toilet soap too small fbr use, all
such odds and ends can be saved
and used in this manner.
Bow Mails are Robbed. A
special P. O. Detective has just
lodged in Boston jail a night clerk
in the P. O., who has spent his
winter evenings in stealing thou
sands of money letters from the
large and va liable mails which
- .1 1. .1 - .! A
pass inrougn mat omce, going tu
Hunter & Co., Hinsda'e, N. H.
His plan was to examine each let-
tpr uvpr ft Inmn and toal
one that contained motley. In
five mouths the losses amounted to
thousands of do lars, causing great
loss and annoyance to Messrs.
Hunter & Co.; but now that the
thief is "behind the bars," the pop
ular publishers have returned to
their toiiner sure, certain and sat-
isfantoru method ot doing business,
and deserve their ever-increasing
The Rural World proposes to
cure founder in horses this way:
lake the horse into a brook or
stream ot water deep enough to
nearly reach his body, and fasten
him there with his head so high
that he cannot drink. It the
weather is warm keep him there
several hours. Then remove him
and rub his legs thoroughly to pro
mote circulation. If still lame re
peat the process two or three times
ftiid a cure will lie il?ict. -. 1 Tn tha
winter twenty minutes will bo long
enough to keep tho horse in the
water, when he should be taken
out and rubbed as iu the other case

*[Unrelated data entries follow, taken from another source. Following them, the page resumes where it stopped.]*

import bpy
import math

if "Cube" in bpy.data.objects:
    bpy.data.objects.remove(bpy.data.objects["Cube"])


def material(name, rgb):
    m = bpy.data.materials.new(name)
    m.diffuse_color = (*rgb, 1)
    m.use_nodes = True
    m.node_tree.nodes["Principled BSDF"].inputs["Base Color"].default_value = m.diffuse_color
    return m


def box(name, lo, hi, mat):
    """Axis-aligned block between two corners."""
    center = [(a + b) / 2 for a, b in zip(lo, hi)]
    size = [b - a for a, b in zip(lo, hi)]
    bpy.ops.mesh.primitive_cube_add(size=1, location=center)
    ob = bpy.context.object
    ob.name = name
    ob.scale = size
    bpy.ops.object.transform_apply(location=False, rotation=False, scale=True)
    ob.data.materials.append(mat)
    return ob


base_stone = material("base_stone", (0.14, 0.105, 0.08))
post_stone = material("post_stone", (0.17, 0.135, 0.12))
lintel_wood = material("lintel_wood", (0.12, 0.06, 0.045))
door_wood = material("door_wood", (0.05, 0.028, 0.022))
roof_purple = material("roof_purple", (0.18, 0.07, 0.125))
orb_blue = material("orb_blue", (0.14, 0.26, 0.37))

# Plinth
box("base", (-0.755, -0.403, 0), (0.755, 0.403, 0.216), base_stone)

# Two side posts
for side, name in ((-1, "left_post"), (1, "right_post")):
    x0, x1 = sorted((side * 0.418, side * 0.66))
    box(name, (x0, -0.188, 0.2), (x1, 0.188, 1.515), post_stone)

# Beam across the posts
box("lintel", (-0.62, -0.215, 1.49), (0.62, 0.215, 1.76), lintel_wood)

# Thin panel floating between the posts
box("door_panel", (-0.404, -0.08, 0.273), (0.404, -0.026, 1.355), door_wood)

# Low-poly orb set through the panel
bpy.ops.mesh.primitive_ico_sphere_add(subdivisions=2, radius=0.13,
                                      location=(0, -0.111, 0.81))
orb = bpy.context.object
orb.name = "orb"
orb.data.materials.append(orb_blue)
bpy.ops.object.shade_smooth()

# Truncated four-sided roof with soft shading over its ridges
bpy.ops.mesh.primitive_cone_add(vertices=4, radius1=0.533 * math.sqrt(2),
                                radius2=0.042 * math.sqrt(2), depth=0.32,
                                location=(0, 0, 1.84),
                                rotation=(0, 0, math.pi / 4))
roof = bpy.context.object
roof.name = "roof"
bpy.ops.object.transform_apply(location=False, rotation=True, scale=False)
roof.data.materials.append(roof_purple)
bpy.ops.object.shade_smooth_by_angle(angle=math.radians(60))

repeating the operatiou if neeMfe
sary. This ii said to cure all -case
ot founder, wheu not of long stand-log.